There’s been many ongoing conversations and concerns from lawmakers and advocacy groups over the unethical practices that occur within these facilities. 

According to the Associated Press: “In May, a bipartisan group of two dozen lawmakers asked the Securities and Exchange Commission to put the brakes on an initial public offering by Shein until it verified that it does not use forced labor from the country’s predominantly Muslim Uyghur population. A June Congressional report also unloaded a blistering critique of Shein and another Chinese fashion retailer, Temu — which sued Shein last month, accusing its rival of violating U.S. antitrust law by preventing garment makers from working with it.”

Back in June Shein said that “the company’s policy is to comply with the customs and import laws of the countries in which we operate. [We have} zero tolerance for forced labor and have implemented a robust system to ensure compliance with U.S. law.”

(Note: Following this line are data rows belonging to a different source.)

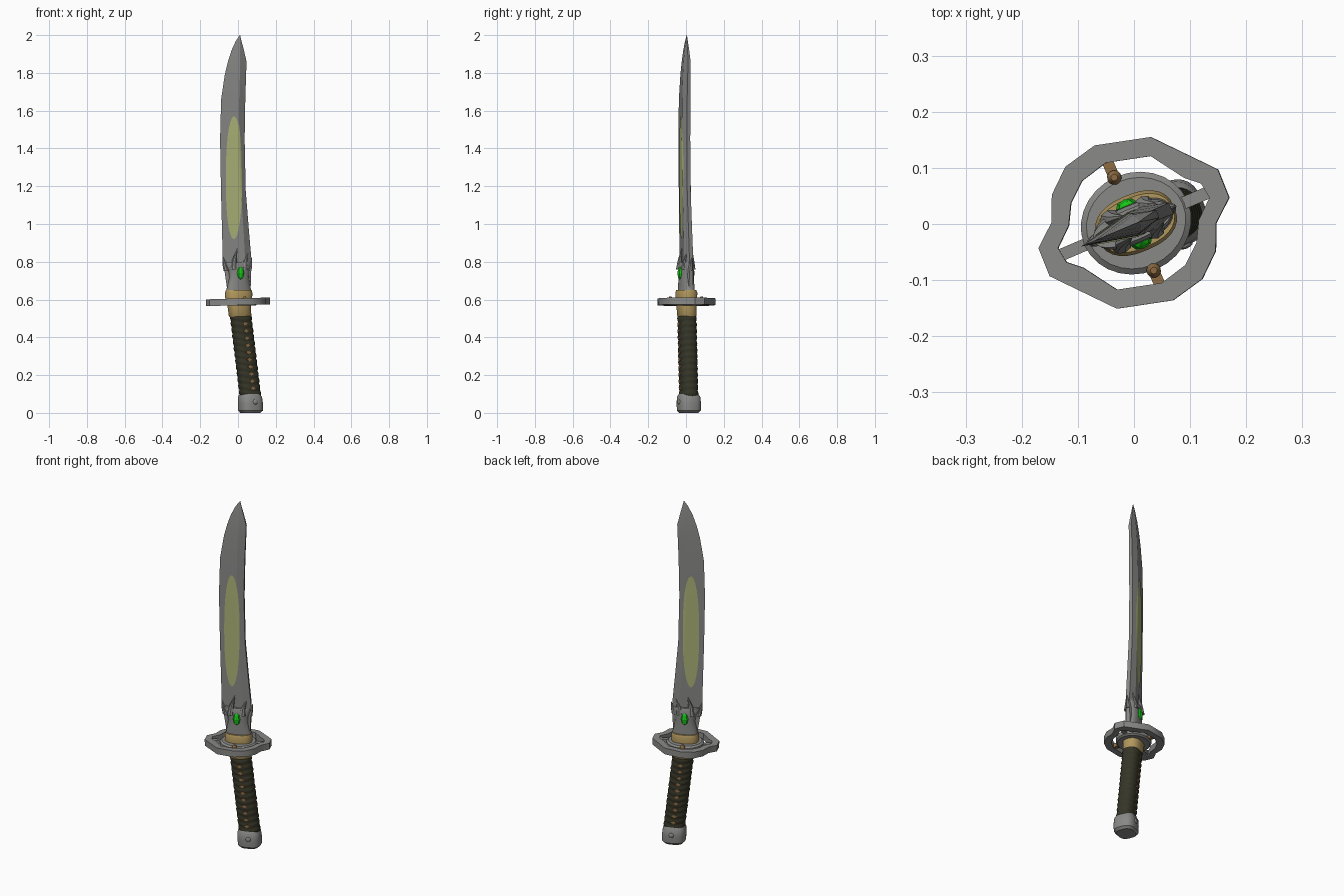
import bpy, bmesh
from math import cos, sin, pi, radians, copysign

if "Cube" in bpy.data.objects:
    bpy.data.objects.remove(bpy.data.objects["Cube"], do_unlink=True)

TURN = radians(23)  # the whole sword is turned about its vertical axis


def material(name, r, g, b):
    m = bpy.data.materials.new(name)
    m.use_nodes = True
    m.diffuse_color = (r, g, b, 1)
    m.node_tree.nodes["Principled BSDF"].inputs["Base Color"].default_value = (r, g, b, 1)
    return m


STEEL = material("steel grey", .25, .25, .245)
PATINA = material("pale yellow green", .42, .46, .19)
GOLD = material("old gold", .44, .31, .11)
WRAP = material("dark olive wrap", .035, .035, .02)
BRONZE = material("bronze brown", .27, .15, .06)
GEM = material("bright green", .01, .6, .01)


def finish(name, bm, mat, turn=TURN, angle=35):
    bmesh.ops.recalc_face_normals(bm, faces=bm.faces)
    me = bpy.data.meshes.new(name)
    bm.to_mesh(me)
    bm.free()
    me.materials.append(mat)
    ob = bpy.data.objects.new(name, me)
    bpy.context.collection.objects.link(ob)
    ob.rotation_euler.z = turn
    bpy.ops.object.select_all(action='DESELECT')
    ob.select_set(True)
    bpy.context.view_layer.objects.active = ob
    bpy.ops.object.shade_smooth_by_angle(angle=radians(angle))
    return ob


def loft(bm, rings, caps=True, closed=True):
    rows = [[bm.verts.new(p) for p in r] for r in rings]
    n = len(rows[0])
    for a, b in zip(rows, rows[1:]):
        for i in range(n if closed else n - 1):
            j = (i + 1) % n
            bm.faces.new((a[i], a[j], b[j], b[i]))
    if caps:
        bm.faces.new(rows[0])
        bm.faces.new(rows[-1])


def oval(z, u, v, ru, rv, n=28, power=2.4):
    e = 2 / power
    pts = []
    for i in range(n):
        c, s = cos(2 * pi * i / n), sin(2 * pi * i / n)
        pts.append((u + ru * copysign(abs(c) ** e, c), v + rv * copysign(abs(s) ** e, s), z))
    return pts


def turned(name, rings, mat, **kw):
    bm = bmesh.new()
    loft(bm, [oval(*r, **kw) for r in rings])
    return finish(name, bm, mat)


# Blade: height, cutting edge, ridge, spine, half thickness
STATIONS = [
    (.64, -.06, .02, .068, .024), (.82, -.088, .03, .072, .024),
    (.97, -.092, .022, .058, .023), (1.18, -.098, .008, .04, .022),
    (1.45, -.103, -.002, .034, .022), (1.66, -.097, -.002, .038, .021),
    (1.79, -.076, .003, .043, .019), (1.86, -.058, .006, .046, .016),
    (1.92, -.037, .008, .032, .011), (1.97, -.012, .01, .019, .005),
    (2.0, .01, .011, .012, .0006)]


def section(z):
    for a, b in zip(STATIONS, STATIONS[1:]):
        if z <= b[0]:
            f = (z - a[0]) / (b[0] - a[0])
            return [p + (q - p) * f for p, q in zip(a, b)][1:]


def half_thickness(u, z):
    edge, ridge, spine, t = section(z)
    if u < ridge:
        return t * (u - edge) / (ridge - edge)
    return t * (1 - .55 * (u - ridge) / (spine - ridge))


bm = bmesh.new()
loft(bm, [[(e, 0, z), (r, -t, z), (s, -t * .45, z), (s, t * .45, z), (r, t, z)]
          for z, e, r, s, t in STATIONS])
finish("blade", bm, STEEL, angle=20)

# Long oval patina on both blade faces
bm = bmesh.new()
for side in (-1, 1):
    rows = []
    for i in range(33):
        k = -cos(pi * i / 32)
        z = 1.245 + .325 * k
        w = .043 * max(1 - abs(k) ** 2.4, .001) ** .5
        us = [-.03 + w * (j / 5 - 1) for j in range(11)]
        rows.append([(u, side * (half_thickness(u, z) + .002), z) for u in us])
    loft(bm, rows, caps=False, closed=False)
finish("blade_patina", bm, PATINA)

# Flared blade collar with flame-shaped points
turned("blade_collar", [
    (.64, .005, 0, .07, .036), (.68, .003, 0, .062, .035), (.72, .004, 0, .055, .035),
    (.755, .002, 0, .06, .035), (.785, -.002, 0, .073, .034), (.80, -.003, 0, .074, .028)],
    STEEL)


def spike(name, base, mid, tip, r):
    turned(name, [(base[2], base[0], base[1], r, r * .8), (mid[2], mid[0], mid[1], r * .7, r * .6),
                  (tip[2], tip[0], tip[1], .001, .001)], STEEL, n=8, power=2)


spike("collar_edge_point", (-.066, 0, .75), (-.078, 0, .79), (-.088, 0, .83), .017)
spike("collar_spine_point", (.06, 0, .75), (.07, 0, .785), (.08, 0, .82), .017)
for side, label in ((-1, "front"), (1, "back")):
    spike(label + "_collar_tall_flame", (-.035, side * .026, .76), (-.03, side * .022, .81),
          (-.012, side * .02, .87), .019)
    spike(label + "_collar_short_flame", (.03, side * .026, .76), (.032, side * .023, .80),
          (.05, side * .018, .845), .018)
    # Faceted gem
    bm = bmesh.new()
    bmesh.ops.create_uvsphere(bm, u_segments=8, v_segments=4, radius=1)
    for p in bm.verts:
        p.co = (p.co.x * .02, side * .035 + p.co.y * .012, .74 + p.co.z * .034)
    finish(label + "_gem", bm, GEM, angle=10)

# Gold ferrules above and below the guard
turned("upper_ferrule", [(.595, .004, 0, .072, .05), (.635, .004, 0, .074, .052),
                         (.65, .004, 0, .07, .046)], GOLD)
turned("lower_ferrule", [(.508, .012, 0, .056, .043), (.515, .012, 0, .06, .047),
                         (.57, .006, 0, .062, .049), (.58, .006, 0, .062, .049)], GOLD)

# Openwork guard: lobed ring, two-fold symmetric
OUTER = [(.17, .045), (.15, .095), (.115, .112), (.03, .153),
         (-.07, .138), (-.122, .1), (-.146, .05), (-.147, 0)]
INNER = [(.135, .045), (.12, .07), (.09, .08), (.03, .119),
         (-.05, .107), (-.092, .075), (-.112, .035), (-.116, -.005)]


def outline(half, z):
    return [(s * x, s * y, z) for s in (1, -1) for x, y in half]


bm = bmesh.new()
lo, hi = -.018, .018
loft(bm, [outline(INNER, lo), outline(OUTER, lo), outline(OUTER, hi), outline(INNER, hi),
          outline(INNER, lo)], caps=False)
bmesh.ops.remove_doubles(bm, verts=bm.verts, dist=.0001)
ring = finish("guard_ring", bm, STEEL, turn=0)
ring.location = (0, .002, .588)
ring.rotation_euler.y = radians(-1.7)

turned("guard_hub", [(.568, .004, 0, .09, .082), (.575, .004, 0, .1, .09),
                     (.595, .004, 0, .1, .09), (.603, .004, 0, .09, .08)], STEEL, power=2)

# Spokes: steel along the blade plane, bronze across it
for s in (-1, 1):
    for name, mat, u, v, lu, lv in (("steel_spoke", STEEL, .12, 0, .07, .022),
                                    ("bronze_spoke", BRONZE, 0, .102, .02, .035)):
        bm = bmesh.new()
        bmesh.ops.create_cube(bm, size=1)
        for p in bm.verts:
            p.co = (s * u + p.co.x * lu, s * v + p.co.y * lv, .586 + s * u * .03 + p.co.z * .022)
        finish(name, bm, mat)
    turned("bronze_knob", [(.575, 0, s * .09, .013, .013), (.605, 0, s * .09, .013, .013),
                           (.615, 0, s * .09, .006, .006)], BRONZE, n=12, power=2)


# Wrapped grip, leaning toward the spine side
def axis(z):
    f = (.55 - z) / .45
    return .01 + .054 * f, -.012 * f


bm = bmesh.new()
rings = []
TURNS = 13
for i in range(TURNS * 4 + 1):
    z = .085 + .43 * i / (TURNS * 4)
    u, v = axis(z)
    bulge = (0, .0028, .004, .0028)[i % 4]
    # each turn of cord dips in a V at the middle of the faces
    rings.append([(x, y, h + .012 * (abs(x - u) / .057 - .5))
                  for x, y, h in oval(z, u, v, .054 + bulge, .044 + bulge)])
loft(bm, rings)
finish("grip_wrap", bm, WRAP, angle=50)

# Diamond openings down both faces of the grip
bm = bmesh.new()
for side in (-1, 1):
    for i in range(10):
        z = .13 + .038 * i
        u, v = axis(z)
        y = v + side * .0495
        flat = [(u - .015, z), (u, z - .01), (u + .015, z), (u, z + .01)]
        loft(bm, [[(a, y - side * .008, b) for a, b in flat], [(a, y, b) for a, b in flat]])
finish("grip_diamonds", bm, BRONZE)

# Pommel cap with a small stud on each face
turned("pommel", [(0, .066, -.012, .05, .048), (.012, .067, -.012, .062, .058),
                  (.05, .066, -.012, .063, .06), (.085, .064, -.012, .06, .057),
                  (.1, .063, -.012, .05, .048)], STEEL, power=2.8)
for side in (-1, 1):
    bm = bmesh.new()
    bmesh.ops.create_uvsphere(bm, u_segments=12, v_segments=6, radius=.014)
    for p in bm.verts:
        p.co = (p.co.x + .07, p.co.y * .5 - .012 + side * .058, p.co.z + .058)
    finish("pommel_stud", bm, STEEL)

When speaking of the partnership, Saunders said, “while both Shein and Forever 21 are expected to benefit from the newly-announced partnership, Shein still has an advantage as it is operating from a position of strength and is already taking share away from Forever 21, and others. This is something of an admission by Forever 21 that it is not able to engineer growth in its own business in the way that it would like. There is an element of ‘if you can’t beat them, join them.’”